Pour-over Wills are like other Wills, except they have only one beneficiary, which is a Living Trust. Essentially, the will “pours” your property over into a pre-arranged Trust upon your death. Your assets will be distributed according to the Trust’s plan. Your pour-over Will works in concert with your Revocable Trust. If the pour-over Will is not executed correctly, it can open the door to disputes between potential beneficiaries.
When any conflict arises that’s related to trusts and/or probate administration of an estate, you need to speak with an experienced Pompano Beach estate and trust litigation attorney who can help. At Mark R. Manceri, P.A., we focus on litigation related to Trusts, Wills, and probate conflicts. Let us review your situation and work towards a swift resolution.
Advantages of a Pour-Over Will
Even when you have a living trust, you may not end up transferring everything entirely into it. If you create the will, form the Trust, but never transfer any assets into it, then the trust is not likely to prevail in the case of estate litigation. The pour-over Will can take care of any assets that you have forgotten about.

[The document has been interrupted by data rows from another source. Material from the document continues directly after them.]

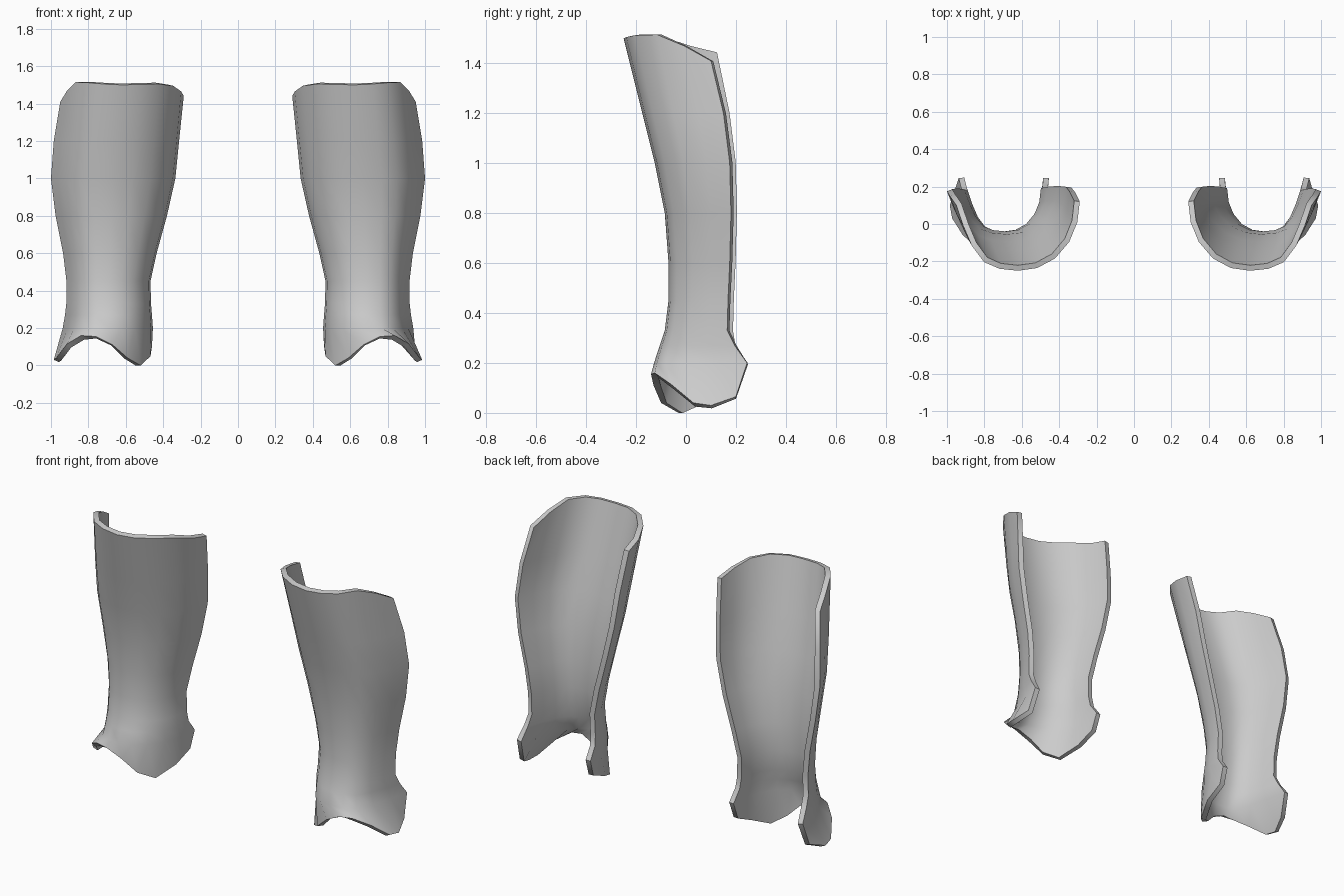
import bpy, math

cube = bpy.data.objects.get("Cube")
if cube:
    bpy.data.objects.remove(cube, do_unlink=True)

# Single plain grey
grey = bpy.data.materials.new("plain_grey")
grey.use_nodes = True
COLOUR = (0.6, 0.6, 0.6, 1)
grey.diffuse_color = COLOUR
grey.node_tree.nodes["Principled BSDF"].inputs["Base Color"].default_value = COLOUR

# Open horseshoe section, inner edge to outer edge: (across, forward)
SECTION = [(-1, 0), (-.96, .3), (-.83, .58), (-.6, .82), (-.31, .96), (0, 1),
           (.3, .97), (.55, .87), (.75, .62), (.89, .31), (1, 0)]

# Levels: height, inner x, outer x, front y, back y
LEVELS = [(1.5, .29, .95, -.25, .10), (1.2, .315, .985, -.175, .15),
          (1.0, .335, 1.0, -.125, .175), (.8, .38, .975, -.085, .18),
          (.6, .435, .935, -.07, .175), (.45, .468, .917, -.07, .168),
          (.33, .465, .918, -.085, .165), (.27, .46, .925, -.105, .195),
          (.2, .455, .937, -.128, .245)]

# Scalloped top rim heights
TOP = [1.44, 1.465, 1.495, 1.505, 1.503, 1.5, 1.505, 1.512, 1.515, 1.47, 1.41]

# Flared bottom rim, arched over the foot
BOTTOM = [(.46, .21, .10), (.468, .09, .05), (.52, -.03, 0), (.59, -.10, .04),
          (.67, -.13, .11), (.76, -.14, .155), (.84, -.125, .16),
          (.915, -.06, .115), (.972, .03, .04), (.985, .1, .03), (.95, .2, .065)]


def level_points(z, x_in, x_out, front, back):
    points = []
    for u, v in SECTION:
        x = (x_in + x_out) / 2 + u * (x_out - x_in) / 2
        rear = back + (.01 * (1 - u) if z > .3 else 0)
        points.append((x, rear + (front - rear) * v, z))
    return points


def shin_guard(name, side):
    rows = [level_points(*level) for level in LEVELS]
    rows[0] = [(x, y, z) for (x, y, _), z in zip(rows[0], TOP)]
    rows.append(BOTTOM)
    n = len(SECTION)
    verts = [(side * x, y, z) for row in rows for x, y, z in row]
    faces = []
    for r in range(len(rows) - 1):
        for c in range(n - 1):
            a = r * n + c
            quad = (a, a + n, a + n + 1, a + 1)
            faces.append(quad if side > 0 else quad[::-1])
    mesh = bpy.data.meshes.new(name)
    mesh.from_pydata(verts, [], faces)
    mesh.materials.append(grey)
    guard = bpy.data.objects.new(name, mesh)
    bpy.context.collection.objects.link(guard)

    # Plate thickness, grown inwards
    shell = guard.modifiers.new("thickness", 'SOLIDIFY')
    shell.thickness = .03
    shell.offset = -1
    shell.use_even_offset = True
    bpy.ops.object.select_all(action='DESELECT')
    guard.select_set(True)
    bpy.context.view_layer.objects.active = guard
    bpy.ops.object.modifier_apply(modifier=shell.name)
    bpy.ops.object.shade_smooth_by_angle(angle=math.radians(50))


shin_guard("left_shin_guard", 1)
shin_guard("right_shin_guard", -1)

An executor’s role is typically straightforward in these situations. The Personal Representative usually needs to pay taxes and debts and then distribute assets during probate. With a pour-over Will, the Personal Representative will just need to put the assets of the pour-over Will into the Living Trust.

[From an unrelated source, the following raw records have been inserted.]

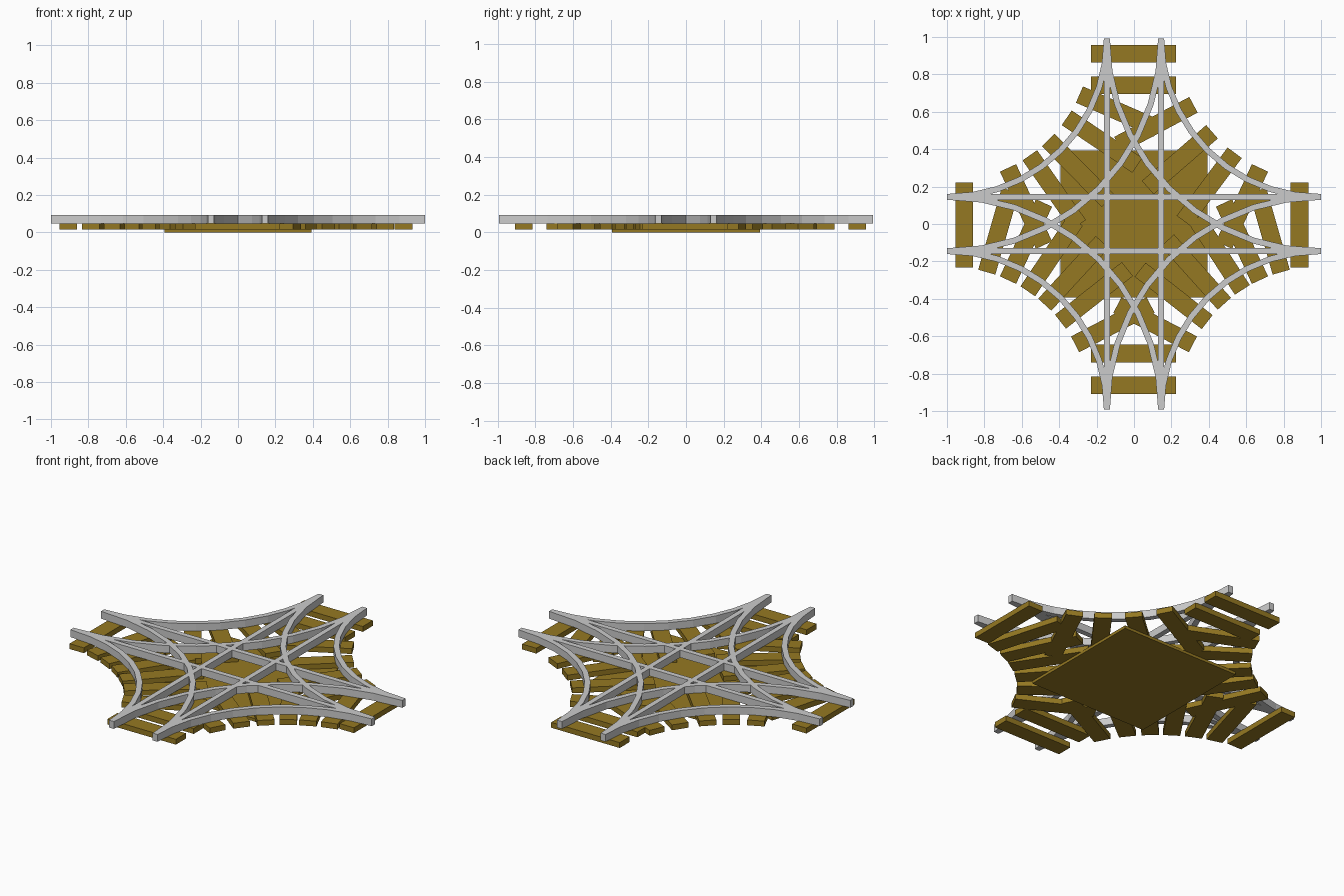
import bpy, bmesh
from math import cos, sin, pi, radians

if "Cube" in bpy.data.objects:
    bpy.data.objects.remove(bpy.data.objects["Cube"])

wood = bpy.data.materials.new("wood")
wood.diffuse_color = (0.30, 0.19, 0.016, 1)
wood.use_nodes = True
wood.node_tree.nodes["Principled BSDF"].inputs["Base Color"].default_value = wood.diffuse_color

PLATE_TOP, TIE_TOP, RAIL_TOP = 0.016, 0.048, 0.092
GAUGE = 0.145      # half the distance between rails
RAIL_W = 0.032
END = 0.993
SEGMENTS = 10


def finish(name, bm, mat=None):
    bmesh.ops.recalc_face_normals(bm, faces=bm.faces)
    mesh = bpy.data.meshes.new(name)
    bm.to_mesh(mesh)
    bm.free()
    obj = bpy.data.objects.new(name, mesh)
    bpy.context.collection.objects.link(obj)
    if mat:
        mesh.materials.append(mat)
    return obj


def box(name, x, y, sx, sy, z0, z1, angle=0, mat=None):
    bm = bmesh.new()
    bmesh.ops.create_cube(bm, size=1)
    bmesh.ops.scale(bm, vec=(sx, sy, z1 - z0), verts=bm.verts)
    obj = finish(name, bm, mat)
    obj.location = (x, y, (z0 + z1) / 2)
    obj.rotation_euler.z = angle
    return obj


def curved_rail(name, sx, sy, radius):
    """Quarter-circle rail around the corner (sx, sy)."""
    bm = bmesh.new()
    rings = []
    for i in range(SEGMENTS + 1):
        a = pi / 2 * i / SEGMENTS
        ring = []
        for dr, z in ((-1, TIE_TOP), (1, TIE_TOP), (1, RAIL_TOP), (-1, RAIL_TOP)):
            r = radius + dr * RAIL_W / 2
            ring.append(bm.verts.new((sx * (END - r * cos(a)), sy * (END - r * sin(a)), z)))
        rings.append(ring)
    for a, b in zip(rings, rings[1:]):
        for k in range(4):
            bm.faces.new((a[k], a[(k + 1) % 4], b[(k + 1) % 4], b[k]))
    bm.faces.new(rings[0])
    bm.faces.new(rings[-1])
    finish(name, bm)


# Base plate
box("base_plate", 0, 0, 0.785, 0.785, 0, PLATE_TOP + 0.002, mat=wood)

# Straight rails
for s in (-1, 1):
    box("straight_rail_x", 0, s * GAUGE, 2.0, RAIL_W, TIE_TOP, RAIL_TOP)
    box("straight_rail_y", s * GAUGE, 0, RAIL_W, 1.98, TIE_TOP, RAIL_TOP)

# Curved rail pairs linking neighbouring arms
for sx in (-1, 1):
    for sy in (-1, 1):
        curved_rail("outer_curved_rail", sx, sy, END - GAUGE)
        curved_rail("inner_curved_rail", sx, sy, END + GAUGE)

# Square ties at the arm ends
TIE_L, TIE_W = 0.455, 0.095
for y in (0.91, 0.742, -0.693, -0.862):
    box("end_tie_y", -0.003, y, TIE_L, TIE_W, PLATE_TOP, TIE_TOP, mat=wood)
for x in (-0.908, 0.885):
    box("end_tie_x", x, -0.005, TIE_W, TIE_L, PLATE_TOP, TIE_TOP, mat=wood)

# Fanned ties under each curve, angles in degrees around the corner
fans = {
    (-1, -1): (74, 65, 56, 47.4, 38.2, 27.5),
    (1, -1): (74, 65, 57, 48, 38, 27.5),
    (-1, 1): (23.5, 34, 45.5, 55, 65),
    (1, 1): (28, 41, 53.3, 65),
}
for (sx, sy), angles in fans.items():
    for deg in angles:
        a = radians(deg)
        r = 1.0
        box("fan_tie", sx * (1 - r * cos(a)), sy * (1 - r * sin(a)), TIE_L, TIE_W,
            PLATE_TOP, TIE_TOP, a * sx * sy, wood)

Pour-Over Wills aren’t Necessarily Ideal for Disinheriting a Beneficiary
Some people think a pour-over Will is an ideal solution for avoiding legal conflicts if you don’t want a disinherited beneficiary to know what is happening with your Eestate. Trusts are private documents, while wills are filed publicly. However, if there is any forgotten property that must pass through probate, the Court could require the estate’s personal representative to file the Trust document with the Court. This defeats the purpose of trying to keep your estate private.
For example, you own a vacation home in another part of Florida. You did not put that property into the Trust that your pour-over Will is connected to, nor is it included in your Will. That means a child that you have been estranged from for 20 years could end up owning it.

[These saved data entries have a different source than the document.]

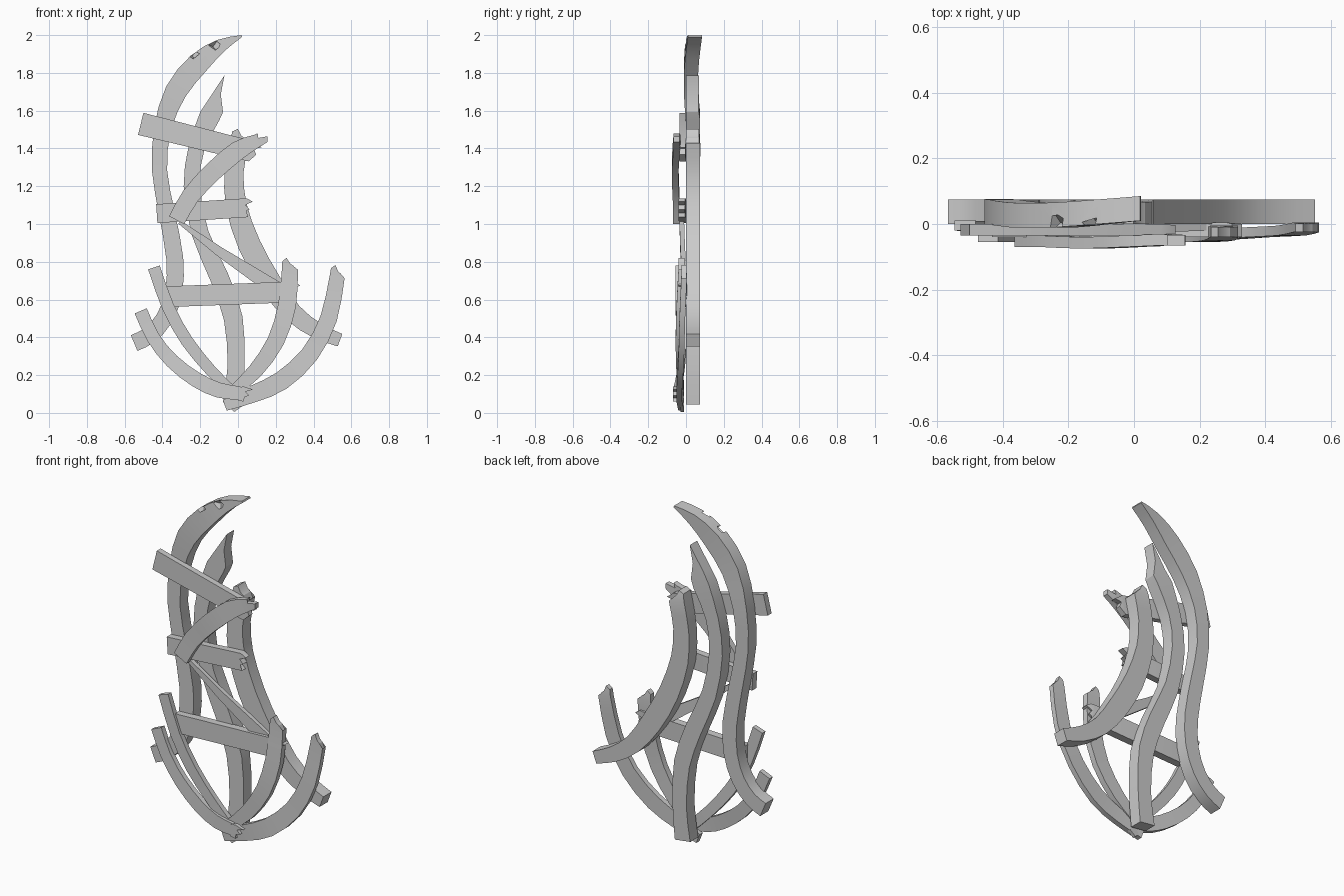
import bpy
import bmesh
import math
from mathutils import Vector

if "Cube" in bpy.data.objects:
    bpy.data.objects.remove(bpy.data.objects["Cube"])

grey = bpy.data.materials.new("weathered_grey")
grey.use_nodes = True
GREY = (0.6, 0.6, 0.6, 1)
grey.diffuse_color = GREY
grey.node_tree.nodes["Principled BSDF"].inputs["Base Color"].default_value = GREY

# Broken end shapes: (position across the width, length past the last point)
SPLINTER = [(0.5, 0.02), (0.3, 0.05), (0.15, 0.01), (-0.1, 0.03), (-0.25, -0.01), (-0.5, 0.02)]
SNAPPED = [(0.5, 0.04), (0.25, 0.06), (0, 0.03), (-0.2, 0.02), (-0.5, -0.02)]


def smooth_path(points, steps):
    """Catmull-Rom subdivision through (x, z, width, y) points."""
    p = [Vector(q) for q in points]
    p = [2 * p[0] - p[1]] + p + [2 * p[-1] - p[-2]]
    out = []
    for a, b, c, d in zip(p, p[1:], p[2:], p[3:]):
        for i in range(steps):
            t = i / steps
            out.append(0.5 * (2 * b + (c - a) * t + (2 * a - 5 * b + 4 * c - d) * t * t
                              + (3 * b - a - 3 * c + d) * t ** 3))
    return out + [p[-2]]


def beam(name, points, depth, tip=None, steps=2):
    """Rectangular timber along a path; y is the front face, tip a broken end."""
    path = smooth_path(points, steps)
    bm = bmesh.new()
    rings = []
    for i, q in enumerate(path):
        a, b = path[max(i - 1, 0)], path[min(i + 1, len(path) - 1)]
        along = Vector((b[0] - a[0], 0, b[1] - a[1])).normalized()
        side = Vector((-along.z, 0, along.x))
        mid = Vector((q[0], q[3], q[1]))
        back = Vector((0, depth, 0))
        h = side * q[2] / 2
        rings.append([bm.verts.new(v) for v in (mid + h, mid - h, mid - h + back, mid + h + back)])
    for r, s in zip(rings, rings[1:]):
        for k in range(4):
            bm.faces.new((r[k], r[(k + 1) % 4], s[(k + 1) % 4], s[k]))
    bm.faces.new(rings[0])
    last = rings[-1]
    if tip:
        front = [mid + side * q[2] * u + along * l for u, l in tip]
        f = [last[0]] + [bm.verts.new(v) for v in front] + [last[1]]
        g = [last[3]] + [bm.verts.new(v + back * 0.9) for v in front] + [last[2]]
        bm.faces.new(f)
        bm.faces.new(g)
        for k in range(len(f) - 1):
            bm.faces.new((f[k], f[k + 1], g[k + 1], g[k]))
    else:
        bm.faces.new(last)
    bmesh.ops.recalc_face_normals(bm, faces=bm.faces)
    mesh = bpy.data.meshes.new(name)
    bm.to_mesh(mesh)
    bm.free()
    mesh.materials.append(grey)
    obj = bpy.data.objects.new(name, mesh)
    bpy.context.collection.objects.link(obj)
    bpy.ops.object.select_all(action='DESELECT')
    obj.select_set(True)
    bpy.context.view_layer.objects.active = obj
    bpy.ops.object.shade_smooth_by_angle(angle=math.radians(25))
    return obj


def notch(obj, x, z):
    """Chip a wedge out of the front outer edge."""
    bpy.ops.mesh.primitive_cube_add(size=0.04, location=(x, 0, z), rotation=(0.6, 0.3, 0.78))
    cutter = bpy.context.object
    mod = obj.modifiers.new("chip", 'BOOLEAN')
    mod.operation = 'DIFFERENCE'
    mod.solver = 'EXACT'
    mod.object = cutter
    bpy.context.view_layer.objects.active = obj
    bpy.ops.object.modifier_apply(modifier=mod.name)
    bpy.data.objects.remove(cutter)


# Back layer: three long curved ribs
tall = beam("tall_rib", [
    (-0.55, 0.37, 0.09, 0), (-0.47, 0.41, 0.09, 0), (-0.39, 0.5, 0.09, 0), (-0.34, 0.64, 0.09, 0),
    (-0.335, 0.82, 0.09, 0), (-0.375, 1.05, 0.085, 0), (-0.415, 1.28, 0.08, 0),
    (-0.4, 1.5, 0.09, 0), (-0.33, 1.7, 0.115, -0.01), (-0.21, 1.85, 0.115, -0.01),
    (-0.09, 1.945, 0.07, 0), (0.02, 1.995, 0.01, 0.01)], 0.075)
notch(tall, -0.235, 1.9)
notch(tall, -0.125, 1.95)
beam("middle_rib", [
    (-0.03, 0.05, 0.1, 0), (-0.01, 0.25, 0.09, 0), (-0.025, 0.5, 0.1, 0), (-0.1, 0.72, 0.1, 0),
    (-0.2, 0.95, 0.09, 0), (-0.245, 1.2, 0.085, 0), (-0.22, 1.4, 0.085, 0),
    (-0.15, 1.57, 0.11, 0)], 0.075,
    [(0.4, 0.07), (0.17, 0.23), (-0.05, 0.13), (-0.5, 0.05)])
beam("right_rib", [
    (0.54, 0.385, 0.07, 0), (0.42, 0.435, 0.085, 0), (0.29, 0.53, 0.1, 0), (0.17, 0.69, 0.12, 0),
    (0.06, 0.89, 0.12, 0), (-0.01, 1.1, 0.11, 0), (-0.02, 1.28, 0.1, 0), (0.01, 1.44, 0.1, 0)],
    0.075, SNAPPED)

# Middle layer: cross planks and a thin brace
beam("top_plank", [(-0.515, 1.53, 0.12, -0.035), (0.07, 1.385, 0.11, -0.035)], 0.035, SPLINTER[1:4], 1)
beam("middle_plank", [(-0.43, 1.055, 0.1, -0.04), (0.03, 1.085, 0.1, -0.04)], 0.04, SPLINTER, 1)
beam("lower_plank", [(-0.38, 0.615, 0.11, -0.04), (0.28, 0.64, 0.11, -0.04)], 0.045, SPLINTER, 1)
beam("thin_brace", [(-0.31, 1.01, 0.02, -0.035), (-0.1, 0.855, 0.05, -0.03), (0.21, 0.65, 0.085, -0.02)],
     0.025, None, 1)

# Front layer: the bowed upper brace
beam("bowed_brace", [
    (-0.325, 1.02, 0.09, -0.07), (-0.25, 1.15, 0.095, -0.07), (-0.13, 1.28, 0.1, -0.075),
    (0.0, 1.39, 0.1, -0.07), (0.1, 1.44, 0.07, -0.065)], 0.035,
    [(0.5, 0.02), (0.2, 0.0), (0.0, 0.06), (-0.4, 0.05)])

# Front layer: four lower ribs that meet at the base
beam("left_outer_rib", [
    (0.01, 0.105, 0.07, -0.065), (-0.1, 0.12, 0.08, -0.06), (-0.22, 0.175, 0.08, -0.05),
    (-0.35, 0.275, 0.075, -0.035), (-0.45, 0.4, 0.07, -0.025), (-0.515, 0.54, 0.07, -0.02)], 0.03)
beam("left_inner_rib", [
    (-0.02, 0.1, 0.06, -0.045), (-0.14, 0.22, 0.06, -0.045), (-0.27, 0.38, 0.065, -0.05),
    (-0.37, 0.56, 0.065, -0.055), (-0.445, 0.77, 0.065, -0.055)], 0.03)
beam("right_inner_rib", [
    (-0.03, 0.11, 0.06, -0.045), (0.09, 0.22, 0.08, -0.05), (0.2, 0.38, 0.09, -0.055),
    (0.26, 0.57, 0.095, -0.05), (0.275, 0.76, 0.085, -0.04)], 0.035, SNAPPED)
beam("right_outer_rib", [
    (-0.07, 0.04, 0.06, -0.04), (0.08, 0.1, 0.09, -0.05), (0.23, 0.17, 0.1, -0.05),
    (0.38, 0.31, 0.095, -0.04), (0.48, 0.5, 0.09, -0.035), (0.525, 0.72, 0.08, -0.025)],
    0.03, SNAPPED)

# Splintered base of the outer ribs
beam("base_splinter", [(0.0, 0.05, 0.05, -0.03), (-0.03, 0.015, 0.03, -0.03)], 0.02, None, 1)
beam("rib_end_splinter", [(0.0, 0.1, 0.07, -0.068), (0.03, 0.1, 0.08, -0.068)], 0.03, SPLINTER[1:5], 1)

Attempting to disinherit a beneficiary can be tricky. There could be multiple conflicts that arise when you pass away. That can result in the need for an experienced Pompano Beach estate and trust litigation attorney. Florida law preserves the rights of certain family members, like a spouse or children, from being disinherited entirely in certain situations. They may have a right to make a claim for assets, even if your will indicates something different.
Contact a Florida Estate and Trust Litigation Attorney
Pour-over Wills can act as a safety net when an estate plan is drafted correctly. In situations where it fails, the door can be opened for multiple conflicts. If you need assistance with a probate or trust dispute, contact a Pompano Beach estate and trust litigation attorney at the office of Mark R. Manceri, P.A. today to schedule an initial consultation.